Organisations need to identify and understand the key sustainability risks for their specific business and hence develop targets and plans to mitigate these risks while demonstrating progress. This can form part of a broader ‘security of supply’ strategy (see information on third party risk management below).

Which Regulations Must I be Following?

But how do organisations know which regulations to follow? Once, a tick box exercise, now ESG is becoming a fundamental aspect of business operations and it is no longer an ‘option’ for large organisations.

The nature of your business will impact the regulations that will apply to you, the stakeholders that should be aligned on company ESG policies and the progress reports, however it won’t be long before ESG reports will be read alongside the financial reports. 

Outside of the legal regulations, how organisations interpret and apply the guidelines is fluid. However, as the impetus grows, pressure to make the rights steps is coming from all stakeholders including investors, customers and suppliers.

The steps to achieve a clear ESG stance would be to:

  • Determine the business KPI’s against which to measure ESG practice. Identify success metrics, against which to track success.
  • Create an ESG role within your organsiation to set in place regulations and oversee procedures in support of the business. This role will be responsible for outlining the relevant frameworks and metrics for which the business should report against.
  • Clearly identify business ESG targets and principles while publishing regular reports, demonstrating the steps towards achieving these goals.
  • Be clear on the infrastructure to support ESG goals and the steps to meeting them

Implementing EGS practices will impact the entire business and should be aligned with all department heads in order to achieve a common goal. Acting now to set business standards, create reporting metrics and building ESG into corporate strategy will enable competitive advantage and set the business in good stead as regulations become more rigorous over time.

Third Party Risk Management

As regulations vary according to organisational size, scope and sector, a robust approach to third party ESG standards and policies is crucial in order to meet internal business goals.

In addition, the supply chain will be impacted by the variance across international ESG regulations. Increased transparency and awareness of the risks third parties present are needed. Effective communication and strong supplier relationships are key as well as ensuring business ESG objectives and supplier requirements are clear and assessments carried out prior to contract.

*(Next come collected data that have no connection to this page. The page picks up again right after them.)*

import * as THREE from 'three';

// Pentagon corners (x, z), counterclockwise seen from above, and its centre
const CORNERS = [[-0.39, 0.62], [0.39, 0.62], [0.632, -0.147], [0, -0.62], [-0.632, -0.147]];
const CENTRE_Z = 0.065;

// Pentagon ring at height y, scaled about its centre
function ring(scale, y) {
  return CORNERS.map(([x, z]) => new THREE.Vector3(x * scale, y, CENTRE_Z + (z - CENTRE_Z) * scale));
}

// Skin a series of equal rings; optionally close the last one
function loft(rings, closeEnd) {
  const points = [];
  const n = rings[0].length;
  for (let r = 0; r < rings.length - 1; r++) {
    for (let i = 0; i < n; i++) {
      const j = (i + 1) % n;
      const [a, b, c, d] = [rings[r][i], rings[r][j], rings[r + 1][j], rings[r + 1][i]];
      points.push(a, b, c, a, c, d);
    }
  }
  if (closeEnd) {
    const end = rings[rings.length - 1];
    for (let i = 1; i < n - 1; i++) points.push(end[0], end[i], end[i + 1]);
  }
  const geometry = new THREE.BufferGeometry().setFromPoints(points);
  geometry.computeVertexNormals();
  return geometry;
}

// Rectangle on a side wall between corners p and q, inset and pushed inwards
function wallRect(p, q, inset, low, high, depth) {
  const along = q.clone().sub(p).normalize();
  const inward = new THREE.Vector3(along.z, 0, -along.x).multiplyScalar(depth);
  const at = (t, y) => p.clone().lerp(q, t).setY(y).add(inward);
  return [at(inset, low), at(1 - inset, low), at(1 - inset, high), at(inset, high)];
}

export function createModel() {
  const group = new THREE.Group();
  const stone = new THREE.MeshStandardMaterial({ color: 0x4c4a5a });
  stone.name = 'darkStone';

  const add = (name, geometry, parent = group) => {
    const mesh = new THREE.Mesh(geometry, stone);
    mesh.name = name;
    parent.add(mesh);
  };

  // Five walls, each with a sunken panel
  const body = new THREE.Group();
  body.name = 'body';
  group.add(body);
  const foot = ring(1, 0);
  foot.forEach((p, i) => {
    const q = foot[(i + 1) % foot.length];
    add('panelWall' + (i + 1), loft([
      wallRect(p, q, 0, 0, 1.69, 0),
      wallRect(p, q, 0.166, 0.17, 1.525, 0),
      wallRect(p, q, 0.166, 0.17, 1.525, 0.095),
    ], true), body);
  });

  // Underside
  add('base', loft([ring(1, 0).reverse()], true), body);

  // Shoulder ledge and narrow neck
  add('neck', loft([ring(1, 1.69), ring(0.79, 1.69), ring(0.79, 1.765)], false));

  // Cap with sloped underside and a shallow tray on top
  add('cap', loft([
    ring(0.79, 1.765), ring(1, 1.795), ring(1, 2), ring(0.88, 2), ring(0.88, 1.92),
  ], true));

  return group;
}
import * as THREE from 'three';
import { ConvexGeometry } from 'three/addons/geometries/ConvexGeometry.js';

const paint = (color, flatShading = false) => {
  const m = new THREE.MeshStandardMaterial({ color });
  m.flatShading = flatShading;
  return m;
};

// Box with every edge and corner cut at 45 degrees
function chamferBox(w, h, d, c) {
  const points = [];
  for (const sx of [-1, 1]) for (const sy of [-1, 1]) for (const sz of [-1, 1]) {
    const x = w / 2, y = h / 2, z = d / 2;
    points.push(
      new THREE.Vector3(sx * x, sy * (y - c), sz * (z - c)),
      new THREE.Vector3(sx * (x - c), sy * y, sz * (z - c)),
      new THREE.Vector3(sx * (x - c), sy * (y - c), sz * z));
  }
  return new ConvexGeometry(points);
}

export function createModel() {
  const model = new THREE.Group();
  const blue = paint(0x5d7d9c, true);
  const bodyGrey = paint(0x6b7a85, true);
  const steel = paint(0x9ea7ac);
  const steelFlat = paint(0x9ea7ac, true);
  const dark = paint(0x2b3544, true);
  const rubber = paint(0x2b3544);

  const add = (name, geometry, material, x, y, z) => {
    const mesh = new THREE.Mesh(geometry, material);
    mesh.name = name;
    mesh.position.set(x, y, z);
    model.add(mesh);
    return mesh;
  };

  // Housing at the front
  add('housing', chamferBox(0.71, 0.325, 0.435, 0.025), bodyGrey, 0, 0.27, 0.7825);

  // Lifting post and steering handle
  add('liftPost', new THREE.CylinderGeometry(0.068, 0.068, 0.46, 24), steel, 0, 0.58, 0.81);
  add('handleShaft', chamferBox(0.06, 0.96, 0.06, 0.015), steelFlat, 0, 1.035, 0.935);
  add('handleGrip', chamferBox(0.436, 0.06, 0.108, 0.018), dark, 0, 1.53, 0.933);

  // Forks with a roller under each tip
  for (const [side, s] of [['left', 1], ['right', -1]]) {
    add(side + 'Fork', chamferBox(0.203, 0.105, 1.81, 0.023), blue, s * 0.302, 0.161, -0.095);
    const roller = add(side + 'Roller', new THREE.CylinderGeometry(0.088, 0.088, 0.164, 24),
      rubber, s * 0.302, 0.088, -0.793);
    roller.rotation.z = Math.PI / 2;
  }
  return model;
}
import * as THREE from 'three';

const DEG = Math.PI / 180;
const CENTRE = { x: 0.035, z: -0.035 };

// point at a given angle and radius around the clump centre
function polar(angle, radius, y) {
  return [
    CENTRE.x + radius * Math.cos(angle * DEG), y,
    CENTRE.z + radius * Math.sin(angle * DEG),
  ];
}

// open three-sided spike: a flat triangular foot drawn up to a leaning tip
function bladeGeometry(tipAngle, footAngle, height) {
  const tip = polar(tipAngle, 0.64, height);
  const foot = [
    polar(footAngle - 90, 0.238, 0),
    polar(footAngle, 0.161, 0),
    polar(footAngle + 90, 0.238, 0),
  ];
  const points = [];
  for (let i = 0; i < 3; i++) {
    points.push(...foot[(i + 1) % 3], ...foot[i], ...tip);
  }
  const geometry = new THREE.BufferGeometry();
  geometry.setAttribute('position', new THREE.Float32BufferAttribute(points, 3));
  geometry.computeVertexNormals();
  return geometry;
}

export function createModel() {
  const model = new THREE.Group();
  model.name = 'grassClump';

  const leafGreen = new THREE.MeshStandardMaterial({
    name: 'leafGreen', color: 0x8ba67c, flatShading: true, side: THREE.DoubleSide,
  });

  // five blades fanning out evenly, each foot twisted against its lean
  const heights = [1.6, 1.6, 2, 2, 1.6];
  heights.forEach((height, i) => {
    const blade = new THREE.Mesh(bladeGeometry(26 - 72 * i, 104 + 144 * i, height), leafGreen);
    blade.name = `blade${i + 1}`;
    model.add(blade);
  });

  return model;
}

Environmental Risks: What are the organisation’s current environmental practices? How does the organisation use natural resources? What effect do the organisation’s practices and material sourcing have on the environment? What initiatives has the organisation taken to demonstrate good environmental stewardship?

Social Risks: How does the organisation value its relationships to employees, communities, partners and stakeholders? How does the organisation ensure fair supply chain labour standards? Does the organisation offer opportunities in finance and healthcare to its employees? What initiatives has the organisation taken to demonstrate a meaningful social contribution to its surrounding community?

Governance Risks: Is the organisation structured equitability in terms of diversity and inclusion? Is the organisation’s leadership group committed to equal opportunity? How well is the organisation aligned with ethical business standards, including tax transparency and anti-bribery and corruption?


To find out more on how your organsiation can respond to ESG regulations, the impact on Supply Chains and corporate guidance, speak to our team of Procurement and Supply Chain experts at Procure4.

You will be surprised at how quickly we can create real value for your organisation through People Powered Procurement. Click here to contact us today.